If you have read my post on selection of healthcare providers, you know that immediately after an accident the employer/insurer has the right to control who you see for medical treatment or defer the right to control medical care to the you for the first 60 days. Regardless of who controls medical care initially, the insurance company has every reason to provide good medical care since the faster you recover and the more completely you recover, the less the insurance company has to pay in terms of temporary total disability benefits and possibly permanent partial disability benefits. However, as we all know, there are doctors out there who receive most, if not all, of their income because of referrals from the employers and insurance companies.
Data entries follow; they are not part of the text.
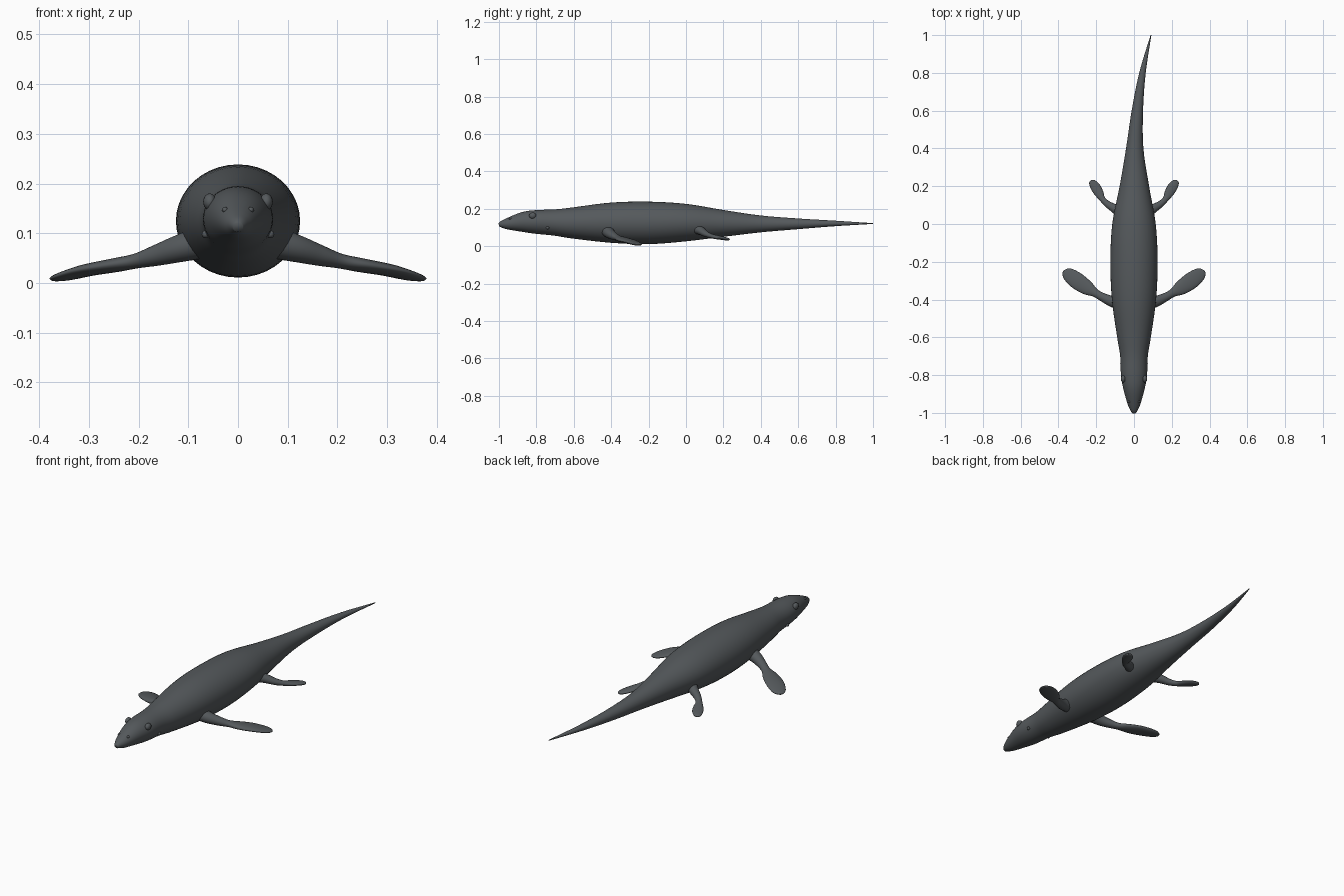
import bpy, bmesh, math
from mathutils import Vector

cube = bpy.data.objects.get("Cube")
if cube:
    bpy.data.objects.remove(cube)


def make_material(name, rgb):
    mat = bpy.data.materials.new(name)
    mat.use_nodes = True
    mat.diffuse_color = (*rgb, 1)
    mat.node_tree.nodes["Principled BSDF"].inputs["Base Color"].default_value = (*rgb, 1)
    return mat


skin = make_material("slate grey skin", (0.09, 0.10, 0.107))


def finish(name, bm, mat):
    bmesh.ops.recalc_face_normals(bm, faces=bm.faces)
    for f in bm.faces:
        f.smooth = True
    mesh = bpy.data.meshes.new(name)
    bm.to_mesh(mesh)
    bm.free()
    mesh.materials.append(mat)
    obj = bpy.data.objects.new(name, mesh)
    bpy.context.collection.objects.link(obj)
    return obj


def spline(rows, steps):
    """Smooth curve through rows of equal length."""
    rows = [Vector(r) for r in rows]
    out = []
    for i in range(len(rows) - 1):
        a, b, c, d = (rows[max(i - 1, 0)], rows[i], rows[i + 1],
                      rows[min(i + 2, len(rows) - 1)])
        for k in range(steps):
            t = k / steps
            out.append(b + 0.5 * t * (c - a + t * (2 * a - 5 * b + 4 * c - d
                                                  + t * (3 * (b - c) + d - a))))
    return out + [rows[-1]]


def loft(name, rows, sides=32, steps=5):
    """Rows hold x, y, z, half width, half height along a path."""
    pts = spline(rows, steps)
    bm = bmesh.new()
    rings = []
    for i, p in enumerate(pts):
        ahead, behind = pts[min(i + 1, len(pts) - 1)], pts[max(i - 1, 0)]
        along = Vector((ahead - behind)[:3]).normalized()
        side = along.cross(Vector((0, 0, 1))).normalized()
        up = side.cross(along)
        rings.append([bm.verts.new(Vector(p[:3])
                      + side * p[3] * math.cos(2 * math.pi * k / sides)
                      + up * p[4] * math.sin(2 * math.pi * k / sides))
                      for k in range(sides)])
    for a, b in zip(rings, rings[1:]):
        for k in range(sides):
            n = (k + 1) % sides
            bm.faces.new((a[k], a[n], b[n], b[k]))
    bm.faces.new(rings[0])
    bm.faces.new(rings[-1])
    return finish(name, bm, skin)


def ball(name, centre, size):
    bm = bmesh.new()
    bmesh.ops.create_uvsphere(bm, u_segments=16, v_segments=10, radius=1)
    bmesh.ops.scale(bm, vec=size, verts=bm.verts)
    bmesh.ops.translate(bm, vec=centre, verts=bm.verts)
    return finish(name, bm, skin)


# Body from snout to curved tail: y, centre x, half width, top, bottom
body = [(-1, 0, .010, .122, .102), (-.985, 0, .020, .135, .098),
        (-.95, 0, .035, .152, .088), (-.87, 0, .057, .183, .075),
        (-.8, 0, .069, .193, .066), (-.7, 0, .073, .197, .056),
        (-.6, 0, .089, .208, .040), (-.4, 0, .117, .233, .018),
        (-.2, 0, .125, .238, .011), (0, 0, .115, .226, .026),
        (.2, .002, .078, .193, .050), (.4, .004, .046, .164, .074),
        (.6, .018, .030, .148, .091), (.8, .045, .017, .136, .107),
        (1, .09, .002, .123, .119)]
loft("body", [(x, y, (t + b) / 2, w, (t - b) / 2) for y, x, w, t, b in body], 40)

# Flippers: x, y, z, half width, half thickness
front_limb = [(.06, -.42, .085, .038, .034), (.115, -.41, .070, .030, .028),
              (.165, -.388, .055, .023, .021), (.205, -.365, .044, .022, .015),
              (.245, -.34, .036, .037, .014), (.30, -.302, .026, .044, .012),
              (.345, -.268, .014, .036, .009), (.366, -.253, .009, .021, .006),
              (.372, -.248, .007, .005, .003)]
hind_limb = [(.06, .05, .095, .030, .028), (.10, .08, .082, .024, .022),
             (.14, .105, .066, .018, .016), (.168, .133, .055, .016, .012),
             (.185, .163, .048, .024, .011), (.205, .197, .042, .026, .009),
             (.223, .223, .037, .017, .007), (.228, .231, .035, .004, .003)]
for side, s in (("left", 1), ("right", -1)):
    for part, rows in (("front_flipper", front_limb), ("hind_flipper", hind_limb)):
        loft(f"{side}_{part}", [(s * r[0], *r[1:]) for r in rows], 24)
    # Small bumps on the head
    ball(f"{side}_eye", (s * .057, -.82, .163), (.013, .019, .017))
    ball(f"{side}_nostril", (s * .026, -.94, .147), (.006, .008, .006))
    ball(f"{side}_ear", (s * .065, -.74, .098), (.008, .009, .008))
In these cases it is natural to question almost everything the doctor does or doesn’t do in terms of treatment.
One the most frequent complaints I have from my clients is that they were not sent for an MRI until six weeks after their injury. The first thing to understand about an MRI is that while it is a great diagnostic tool, more often than not it is the doctor’s physical exam which determines what the doctor thinks is wrong with you and the MRI is simply used to confirm the doctors opinion. In other words, as the first two articles whose links appear at the bottom of this post indicate, it is relatively easy to tell if someone has a tear in their rotator cuff; an MRI is not usually necessary to determine whether or not someone has sustained a rotator cuff tear.
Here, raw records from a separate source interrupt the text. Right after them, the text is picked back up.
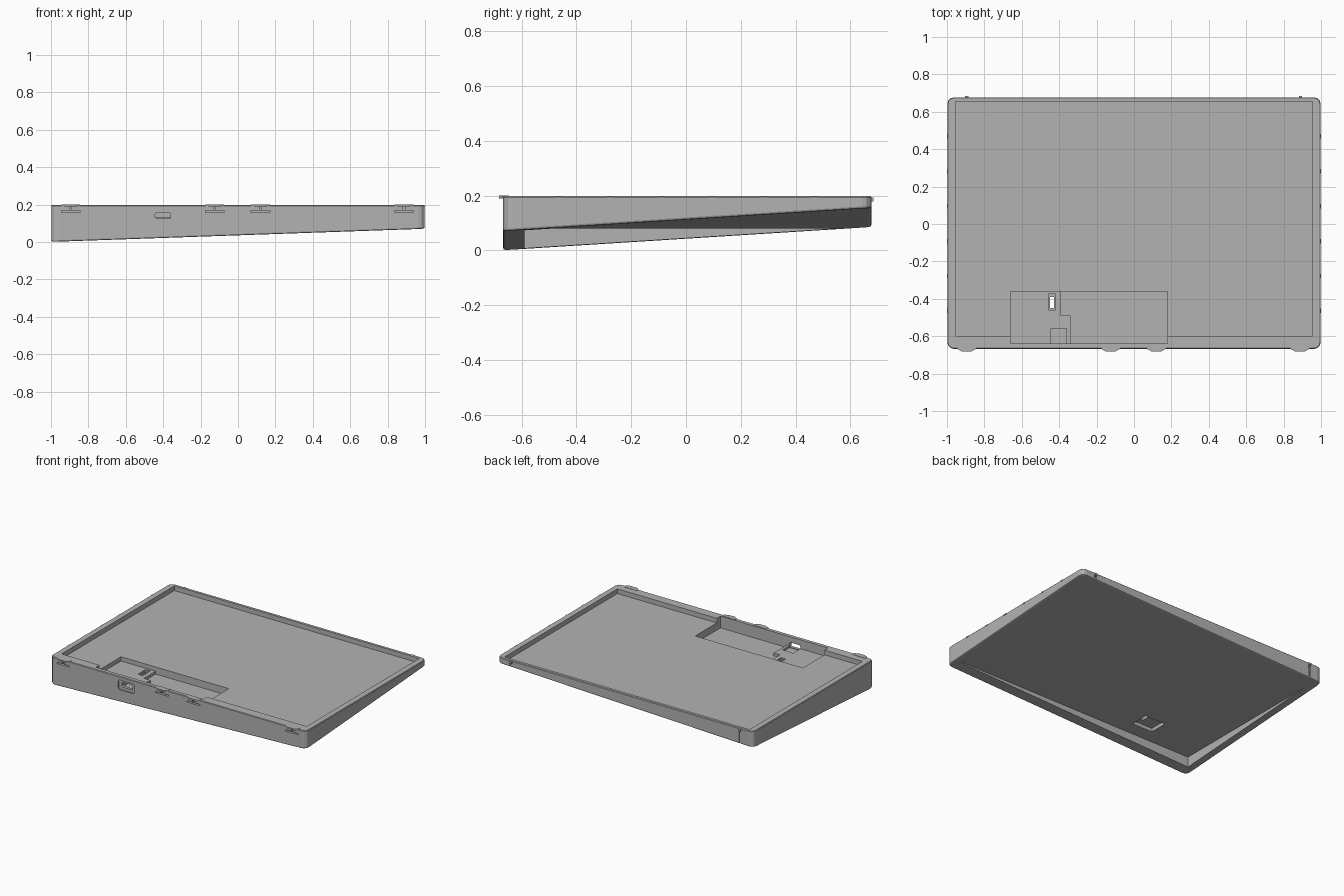
import bpy, bmesh

if "Cube" in bpy.data.objects:
    bpy.data.objects.remove(bpy.data.objects["Cube"])

grey = bpy.data.materials.new("grey_plastic")
grey.diffuse_color = (0.45, 0.45, 0.45, 1)
grey.use_nodes = True
grey.node_tree.nodes["Principled BSDF"].inputs["Base Color"].default_value = grey.diffuse_color


def finish(name, bm):
    bmesh.ops.recalc_face_normals(bm, faces=bm.faces)
    mesh = bpy.data.meshes.new(name)
    bm.to_mesh(mesh)
    bm.free()
    mesh.materials.append(grey)
    ob = bpy.data.objects.new(name, mesh)
    bpy.context.collection.objects.link(ob)
    return ob


def box_mesh(x0, x1, y0, y1, z0, z1):
    bm = bmesh.new()
    bmesh.ops.create_cube(bm, size=1)
    for v in bm.verts:
        v.co = (x1 if v.co.x > 0 else x0, y1 if v.co.y > 0 else y0, z1 if v.co.z > 0 else z0)
    return bm


def bevel(bm, edges, width, segments):
    bmesh.ops.bevel(bm, geom=edges, offset=width, segments=segments, profile=0.5, affect='EDGES')


def edges_along(bm, axis):
    return [e for e in bm.edges
            if abs(e.verts[0].co[axis] - e.verts[1].co[axis]) > 0.99 * e.calc_length()]


def prism(name, points, z0, z1):
    bm = bmesh.new()
    face = bm.faces.new([bm.verts.new((x, y, z0)) for x, y in points])
    out = bmesh.ops.extrude_face_region(bm, geom=[face])
    for v in out["geom"]:
        if isinstance(v, bmesh.types.BMVert):
            v.co.z = z1
    return finish(name, bm)


# Wedge body: flat top, underside sloping along x and y
FRONT, BACK, TOP = -0.668, 0.677, 0.198
bm = box_mesh(-0.998, 0.998, FRONT, BACK, 0, TOP)
bevel(bm, edges_along(bm, 2), 0.035, 3)
for v in bm.verts:
    if v.co.z < 0.1:
        v.co.z = 0.0775 + 0.035 * v.co.x + 0.063 * v.co.y
bm.normal_update()
bevel(bm, [e for e in bm.edges if any(f.normal.z < -0.9 for f in e.link_faces)], 0.008, 2)
bm.normal_update()
bevel(bm, [e for e in bm.edges if any(f.normal.z > 0.9 for f in e.link_faces)], 0.004, 1)
body = finish("tray_body", bm)


def cut(name, x0, x1, y0, y1, z0, z1, axis=None, radius=0.0):
    bm = box_mesh(x0, x1, y0, y1, z0, z1)
    if axis is not None:
        bevel(bm, edges_along(bm, axis), radius, 3)
    ob = finish(name + "_cutter", bm)
    ob.hide_render = True
    ob.hide_viewport = False
    ob.display_type = 'WIRE'
    mod = body.modifiers.new(name, 'BOOLEAN')
    mod.operation, mod.solver, mod.object = 'DIFFERENCE', 'EXACT', ob


# Shallow tray on top and hollow with level ceiling underneath
cut("tray", -0.955, 0.955, -0.60, 0.655, 0.165, 0.4)
cut("underside_hollow", -0.945, 0.945, -0.59, 0.655, -0.3, 0.08)

# Stepped electronics recess with connector notch
cut("recess", -0.66, 0.18, -0.64, -0.36, 0.135, 0.4)
cut("deep_recess", -0.34, 0.18, -0.64, -0.36, 0.115, 0.4)
cut("deep_recess_step", -0.39, -0.33, -0.49, -0.36, 0.115, 0.4)
cut("connector_notch", -0.445, -0.36, -0.64, -0.56, 0.12, 0.4)

# Switch slot with a frame above and a finger pocket below
cut("slot_frame", -0.457, -0.42, -0.46, -0.375, 0.125, 0.4)
cut("switch_slot", -0.45, -0.427, -0.45, -0.39, 0.05, 0.4)
cut("finger_pocket", -0.56, -0.40, -0.49, -0.36, 0.0, 0.105)

# Front connector port
cut("port_frame", -0.467, -0.34, -0.72, -0.660, 0.105, 0.173, 1, 0.014)
cut("port_hole", -0.443, -0.36, -0.72, -0.62, 0.125, 0.158, 1, 0.010)

# Front latches: slit, stem groove and protruding hook
for i, x in enumerate((-0.895, -0.125, 0.12, 0.887)):
    cut(f"latch_slit_{i}", x - 0.05, x + 0.05, -0.72, -0.645, 0.159, 0.168)
    cut(f"latch_stem_{i}", x - 0.006, x + 0.006, -0.72, -0.657, 0.165, 0.189)
    prism(f"latch_hook_{i}", [(x - 0.05, -0.647), (x - 0.05, -0.668), (x - 0.025, -0.682),
                              (x + 0.025, -0.682), (x + 0.05, -0.668), (x + 0.05, -0.647)],
          0.189, 0.2)

# Back grooves with small catches
for i, x in enumerate((-0.895, 0.89)):
    cut(f"back_groove_{i}", x - 0.008, x + 0.008, 0.67, 0.72, 0.0, 0.176)
    finish(f"back_catch_{i}", box_mesh(x - 0.009, x + 0.009, 0.665, 0.685, 0.178, 0.194))

# Small snap ridges along both sides
for side in (-1, 1):
    for i in range(6):
        y = -0.465 + 0.187 * i
        a, b = sorted((side * 0.985, side))
        finish(f"side_ridge_{side}_{i}", box_mesh(a, b, y - 0.012, y + 0.012, 0.189, 0.196))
In cases of back injuries, most of my clients also feel like they were given inferior medical care if an MRI was not immediately ordered, especially if it turned out that they needed surgery. The last two links at the end of this post deal with back injuries. As with torn rotator cuffs, MRIs are not usually ordered right away unless the worker is having neurological deficits such as bowel and bladder dysfunction, weakness or loss of reflexes. Remember, doctors were diagnosing torn rotator cuffs and herniated discs long before MRI technology became available. While MRIs are a great tool, they are often not ordered immediately unless the physical exam shows neurological deficits or the doctor thinks that you will probably need surgery.